> [Supplied material]:
:::::

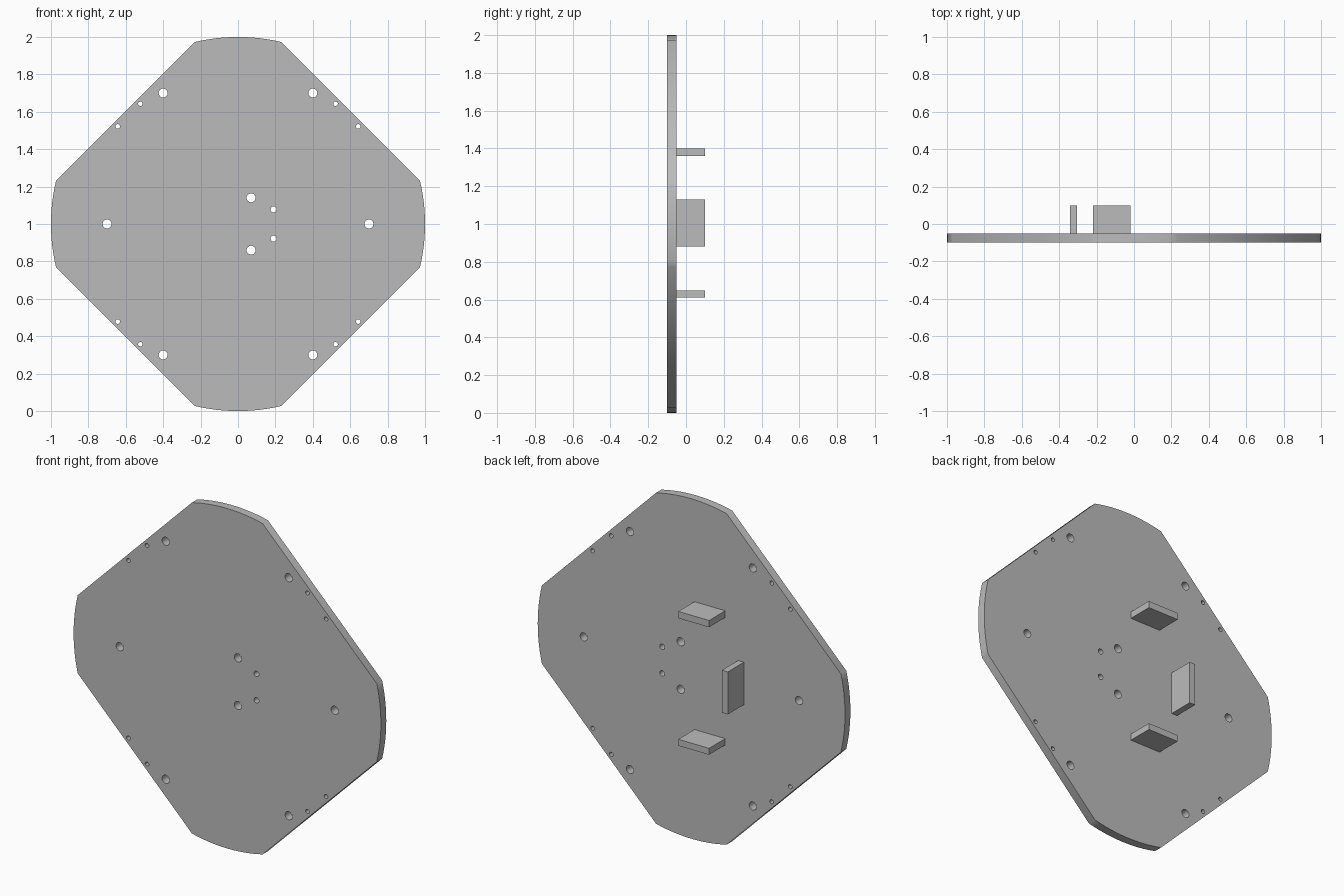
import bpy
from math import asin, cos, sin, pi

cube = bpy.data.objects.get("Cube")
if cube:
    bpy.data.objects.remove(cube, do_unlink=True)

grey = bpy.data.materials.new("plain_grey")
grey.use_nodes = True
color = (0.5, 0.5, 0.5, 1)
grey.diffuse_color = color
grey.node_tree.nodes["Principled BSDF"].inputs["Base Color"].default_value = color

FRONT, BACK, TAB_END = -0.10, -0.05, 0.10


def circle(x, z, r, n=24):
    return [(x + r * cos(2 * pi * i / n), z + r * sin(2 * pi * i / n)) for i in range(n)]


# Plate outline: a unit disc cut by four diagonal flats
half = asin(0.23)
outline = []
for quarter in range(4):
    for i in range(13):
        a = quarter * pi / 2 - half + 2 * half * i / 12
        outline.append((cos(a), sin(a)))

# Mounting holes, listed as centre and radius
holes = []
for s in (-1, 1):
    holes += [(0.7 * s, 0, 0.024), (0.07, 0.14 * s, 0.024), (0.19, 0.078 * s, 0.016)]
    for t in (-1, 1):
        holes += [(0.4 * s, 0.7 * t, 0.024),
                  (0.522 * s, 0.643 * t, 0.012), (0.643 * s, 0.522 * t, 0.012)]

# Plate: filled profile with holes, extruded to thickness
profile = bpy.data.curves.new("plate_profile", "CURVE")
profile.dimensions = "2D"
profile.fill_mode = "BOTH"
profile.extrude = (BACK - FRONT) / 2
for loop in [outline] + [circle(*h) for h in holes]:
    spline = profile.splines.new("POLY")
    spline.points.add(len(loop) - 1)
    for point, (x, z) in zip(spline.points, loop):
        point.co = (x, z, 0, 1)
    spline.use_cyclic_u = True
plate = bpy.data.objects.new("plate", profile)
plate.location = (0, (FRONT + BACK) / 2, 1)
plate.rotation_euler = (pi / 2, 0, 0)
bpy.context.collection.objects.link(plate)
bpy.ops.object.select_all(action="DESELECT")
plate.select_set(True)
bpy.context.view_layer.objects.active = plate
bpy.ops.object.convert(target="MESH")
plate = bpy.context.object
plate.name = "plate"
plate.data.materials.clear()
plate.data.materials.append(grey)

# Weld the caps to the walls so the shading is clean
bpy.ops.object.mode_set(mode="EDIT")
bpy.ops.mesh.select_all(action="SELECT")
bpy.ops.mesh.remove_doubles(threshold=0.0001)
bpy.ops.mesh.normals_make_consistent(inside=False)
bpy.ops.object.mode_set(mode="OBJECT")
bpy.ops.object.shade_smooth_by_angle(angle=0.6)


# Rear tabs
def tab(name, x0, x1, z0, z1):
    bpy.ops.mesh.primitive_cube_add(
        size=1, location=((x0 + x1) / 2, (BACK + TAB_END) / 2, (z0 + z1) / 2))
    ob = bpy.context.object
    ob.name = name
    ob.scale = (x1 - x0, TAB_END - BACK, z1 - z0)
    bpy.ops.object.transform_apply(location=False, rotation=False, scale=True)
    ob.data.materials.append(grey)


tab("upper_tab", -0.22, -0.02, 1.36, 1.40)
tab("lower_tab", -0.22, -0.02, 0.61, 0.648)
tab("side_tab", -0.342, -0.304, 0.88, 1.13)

:::::

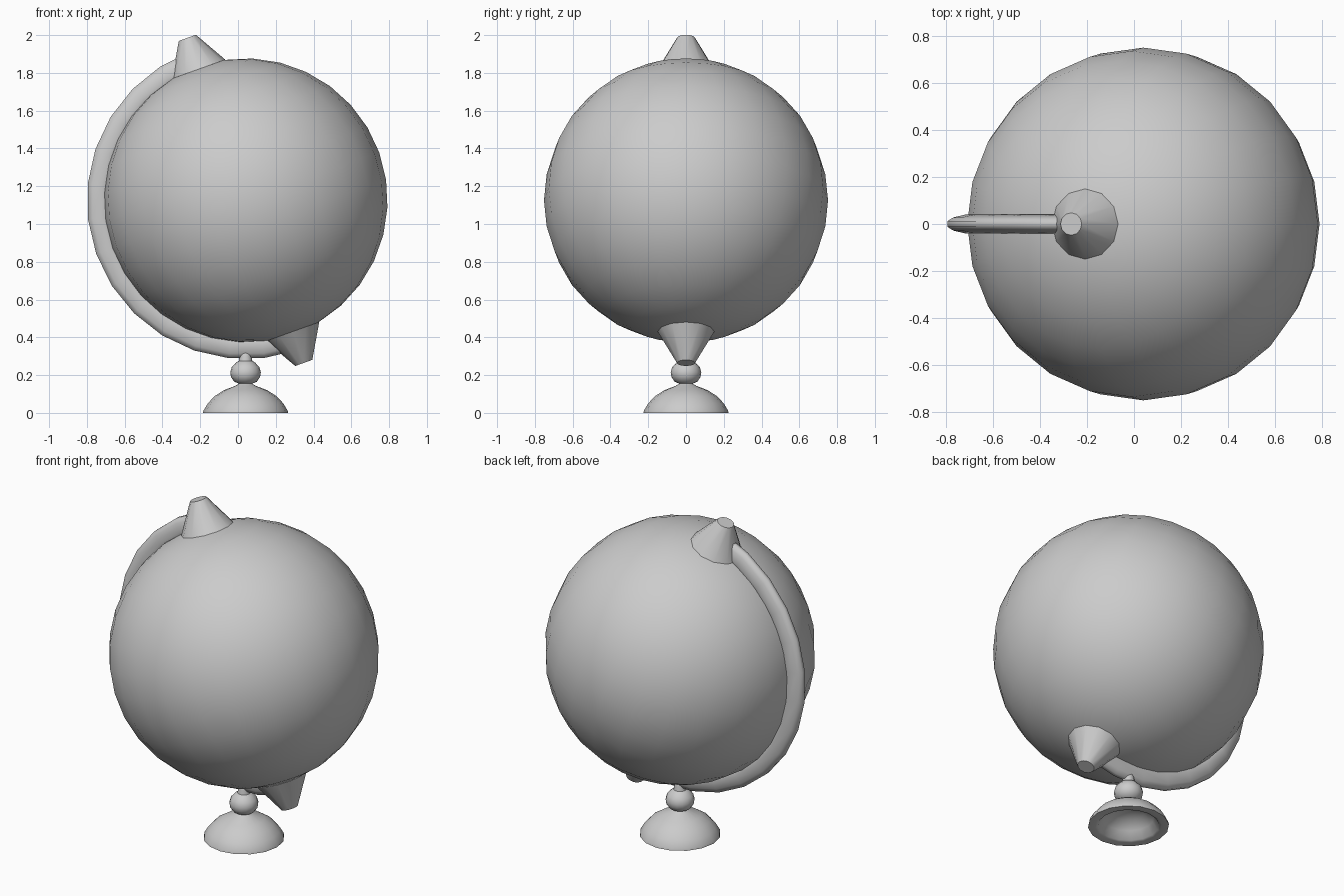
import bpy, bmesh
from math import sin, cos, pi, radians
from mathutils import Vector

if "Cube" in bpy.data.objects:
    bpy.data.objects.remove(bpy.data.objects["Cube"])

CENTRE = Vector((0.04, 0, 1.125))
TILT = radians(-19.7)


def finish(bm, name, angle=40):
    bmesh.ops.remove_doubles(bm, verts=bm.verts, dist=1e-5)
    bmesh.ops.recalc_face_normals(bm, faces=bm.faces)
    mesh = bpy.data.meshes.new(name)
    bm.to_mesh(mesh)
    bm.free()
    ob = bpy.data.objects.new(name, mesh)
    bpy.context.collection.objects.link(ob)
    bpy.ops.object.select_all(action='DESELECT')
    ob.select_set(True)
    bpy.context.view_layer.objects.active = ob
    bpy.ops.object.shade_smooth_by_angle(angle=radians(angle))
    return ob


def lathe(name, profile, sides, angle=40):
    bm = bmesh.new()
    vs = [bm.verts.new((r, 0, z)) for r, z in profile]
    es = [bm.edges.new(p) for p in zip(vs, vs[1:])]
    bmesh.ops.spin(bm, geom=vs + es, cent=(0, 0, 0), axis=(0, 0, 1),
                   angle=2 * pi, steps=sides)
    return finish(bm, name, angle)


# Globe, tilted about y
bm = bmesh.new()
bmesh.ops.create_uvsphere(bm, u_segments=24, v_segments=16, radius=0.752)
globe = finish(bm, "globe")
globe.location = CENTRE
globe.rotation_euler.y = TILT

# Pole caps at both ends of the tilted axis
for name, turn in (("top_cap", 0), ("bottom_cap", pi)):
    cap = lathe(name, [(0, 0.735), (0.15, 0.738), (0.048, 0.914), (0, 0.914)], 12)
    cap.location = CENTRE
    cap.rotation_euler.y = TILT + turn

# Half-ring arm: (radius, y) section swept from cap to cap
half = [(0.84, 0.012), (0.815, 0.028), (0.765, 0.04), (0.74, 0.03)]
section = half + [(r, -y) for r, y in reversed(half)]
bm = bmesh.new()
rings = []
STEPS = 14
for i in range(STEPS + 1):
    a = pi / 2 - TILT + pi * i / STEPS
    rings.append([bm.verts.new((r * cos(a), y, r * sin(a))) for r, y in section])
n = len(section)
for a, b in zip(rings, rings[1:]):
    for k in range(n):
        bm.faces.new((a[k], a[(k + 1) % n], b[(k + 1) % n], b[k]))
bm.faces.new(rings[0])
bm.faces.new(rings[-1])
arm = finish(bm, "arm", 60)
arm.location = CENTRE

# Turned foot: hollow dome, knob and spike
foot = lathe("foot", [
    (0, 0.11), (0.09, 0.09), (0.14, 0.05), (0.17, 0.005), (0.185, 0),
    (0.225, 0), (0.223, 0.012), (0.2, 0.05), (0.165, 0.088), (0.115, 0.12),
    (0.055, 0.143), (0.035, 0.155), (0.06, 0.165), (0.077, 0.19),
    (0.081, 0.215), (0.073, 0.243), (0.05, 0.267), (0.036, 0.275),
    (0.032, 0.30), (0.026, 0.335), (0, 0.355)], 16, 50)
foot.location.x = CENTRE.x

:::::

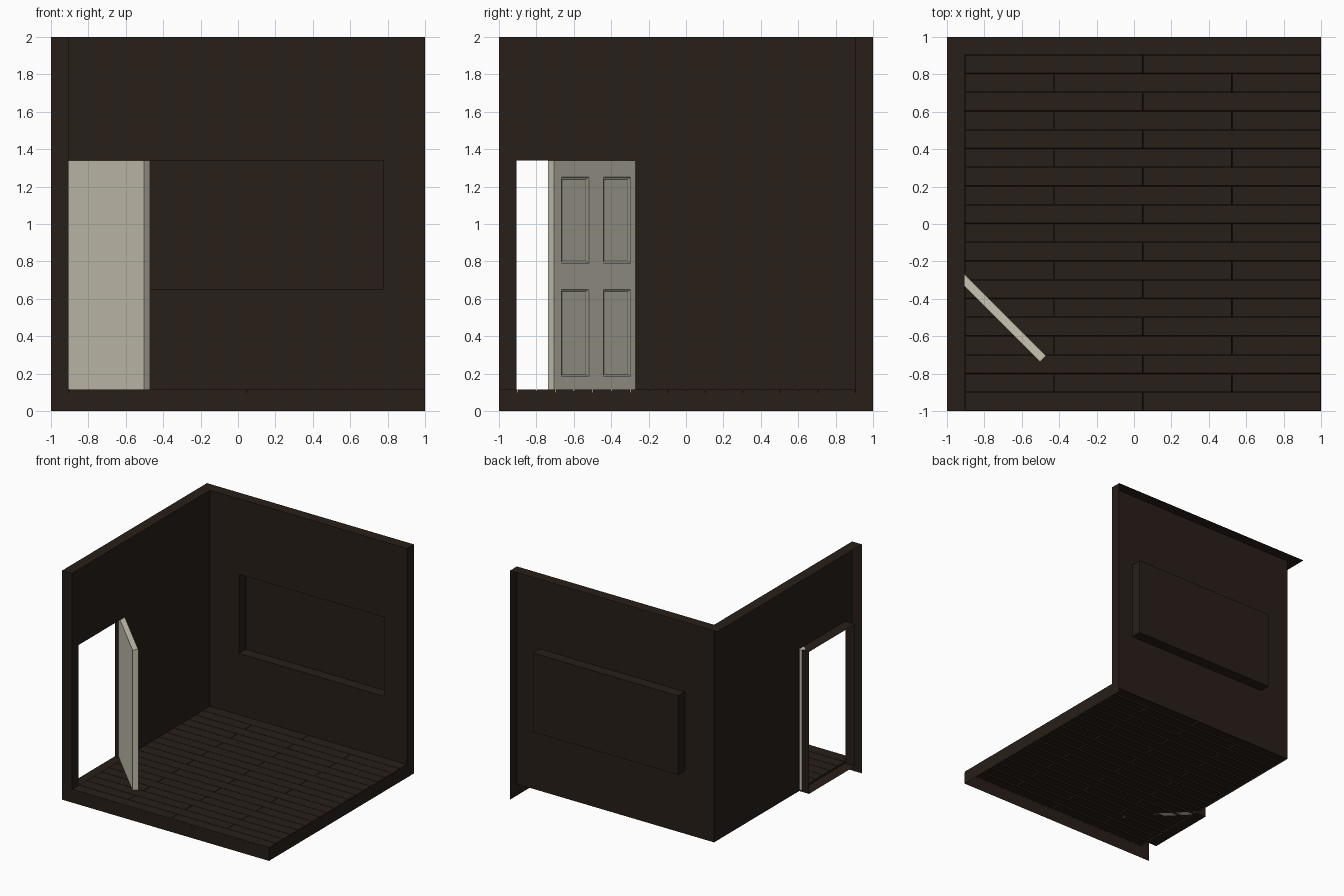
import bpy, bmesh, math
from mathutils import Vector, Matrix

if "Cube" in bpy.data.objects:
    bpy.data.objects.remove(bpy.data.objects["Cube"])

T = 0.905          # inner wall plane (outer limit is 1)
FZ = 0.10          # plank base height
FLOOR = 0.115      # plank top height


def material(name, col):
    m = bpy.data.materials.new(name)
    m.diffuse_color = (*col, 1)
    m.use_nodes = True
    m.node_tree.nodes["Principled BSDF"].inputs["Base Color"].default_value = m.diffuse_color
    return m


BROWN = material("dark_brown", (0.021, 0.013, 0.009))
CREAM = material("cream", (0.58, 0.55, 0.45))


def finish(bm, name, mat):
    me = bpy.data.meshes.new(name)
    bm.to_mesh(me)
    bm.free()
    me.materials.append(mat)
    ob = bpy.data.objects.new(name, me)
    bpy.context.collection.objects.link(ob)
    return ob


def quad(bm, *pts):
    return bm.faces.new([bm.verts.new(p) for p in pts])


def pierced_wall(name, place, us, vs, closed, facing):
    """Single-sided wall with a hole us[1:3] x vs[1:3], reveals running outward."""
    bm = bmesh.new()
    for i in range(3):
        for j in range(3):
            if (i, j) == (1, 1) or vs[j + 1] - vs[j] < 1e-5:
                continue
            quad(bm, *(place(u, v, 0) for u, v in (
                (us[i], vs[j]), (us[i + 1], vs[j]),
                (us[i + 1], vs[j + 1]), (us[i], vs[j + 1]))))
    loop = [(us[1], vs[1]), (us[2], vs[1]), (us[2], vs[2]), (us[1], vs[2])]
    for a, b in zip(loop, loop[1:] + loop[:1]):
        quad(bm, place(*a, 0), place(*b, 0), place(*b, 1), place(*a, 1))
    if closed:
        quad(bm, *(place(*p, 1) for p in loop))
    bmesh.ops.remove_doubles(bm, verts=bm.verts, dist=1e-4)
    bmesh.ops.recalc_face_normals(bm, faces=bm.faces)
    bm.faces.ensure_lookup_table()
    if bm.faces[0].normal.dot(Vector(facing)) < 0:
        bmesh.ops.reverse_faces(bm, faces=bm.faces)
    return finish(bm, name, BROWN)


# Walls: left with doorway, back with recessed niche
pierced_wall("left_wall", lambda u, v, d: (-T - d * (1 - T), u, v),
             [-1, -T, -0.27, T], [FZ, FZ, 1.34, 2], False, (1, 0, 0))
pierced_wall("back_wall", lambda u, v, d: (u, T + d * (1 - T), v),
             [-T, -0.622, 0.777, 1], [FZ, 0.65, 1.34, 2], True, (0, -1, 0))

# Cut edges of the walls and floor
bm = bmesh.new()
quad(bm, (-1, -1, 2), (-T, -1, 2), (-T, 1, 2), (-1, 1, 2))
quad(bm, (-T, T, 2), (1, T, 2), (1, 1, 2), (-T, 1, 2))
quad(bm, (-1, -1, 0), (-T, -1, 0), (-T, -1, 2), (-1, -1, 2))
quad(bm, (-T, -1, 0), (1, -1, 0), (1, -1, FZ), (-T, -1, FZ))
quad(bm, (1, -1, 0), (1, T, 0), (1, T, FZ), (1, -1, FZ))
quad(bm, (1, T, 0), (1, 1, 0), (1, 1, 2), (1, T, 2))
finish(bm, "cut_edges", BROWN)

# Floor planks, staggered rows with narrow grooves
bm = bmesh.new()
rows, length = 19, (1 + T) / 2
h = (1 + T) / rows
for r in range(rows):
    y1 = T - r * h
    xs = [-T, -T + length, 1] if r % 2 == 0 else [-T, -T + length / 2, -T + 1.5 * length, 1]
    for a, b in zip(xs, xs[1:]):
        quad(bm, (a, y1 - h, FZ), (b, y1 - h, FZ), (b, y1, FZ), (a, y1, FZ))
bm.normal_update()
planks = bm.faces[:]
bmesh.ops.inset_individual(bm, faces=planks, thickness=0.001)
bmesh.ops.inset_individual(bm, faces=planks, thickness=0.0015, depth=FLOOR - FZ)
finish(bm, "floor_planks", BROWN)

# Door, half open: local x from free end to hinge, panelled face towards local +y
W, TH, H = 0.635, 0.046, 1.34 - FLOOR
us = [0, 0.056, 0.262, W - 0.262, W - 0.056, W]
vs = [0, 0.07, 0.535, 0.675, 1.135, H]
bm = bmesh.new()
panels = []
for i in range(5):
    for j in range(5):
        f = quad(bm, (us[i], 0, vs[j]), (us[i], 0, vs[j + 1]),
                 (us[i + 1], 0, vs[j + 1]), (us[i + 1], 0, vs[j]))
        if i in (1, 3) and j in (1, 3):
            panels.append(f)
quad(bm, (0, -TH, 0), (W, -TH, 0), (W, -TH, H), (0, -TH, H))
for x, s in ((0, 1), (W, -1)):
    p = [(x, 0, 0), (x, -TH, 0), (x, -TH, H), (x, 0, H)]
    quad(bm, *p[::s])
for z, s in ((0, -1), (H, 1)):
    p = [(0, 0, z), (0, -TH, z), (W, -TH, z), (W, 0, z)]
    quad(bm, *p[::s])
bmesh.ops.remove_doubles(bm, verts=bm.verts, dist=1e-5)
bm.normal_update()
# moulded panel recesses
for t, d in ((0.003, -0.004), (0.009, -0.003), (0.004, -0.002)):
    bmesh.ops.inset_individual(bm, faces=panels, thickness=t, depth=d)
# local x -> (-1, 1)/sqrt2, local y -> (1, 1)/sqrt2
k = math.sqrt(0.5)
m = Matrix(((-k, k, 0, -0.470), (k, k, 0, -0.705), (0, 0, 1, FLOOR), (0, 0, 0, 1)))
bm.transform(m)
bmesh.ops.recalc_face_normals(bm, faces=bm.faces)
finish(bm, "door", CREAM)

:::::

Work out how many lines of the material above contain the word "rows", then give only that figure.

4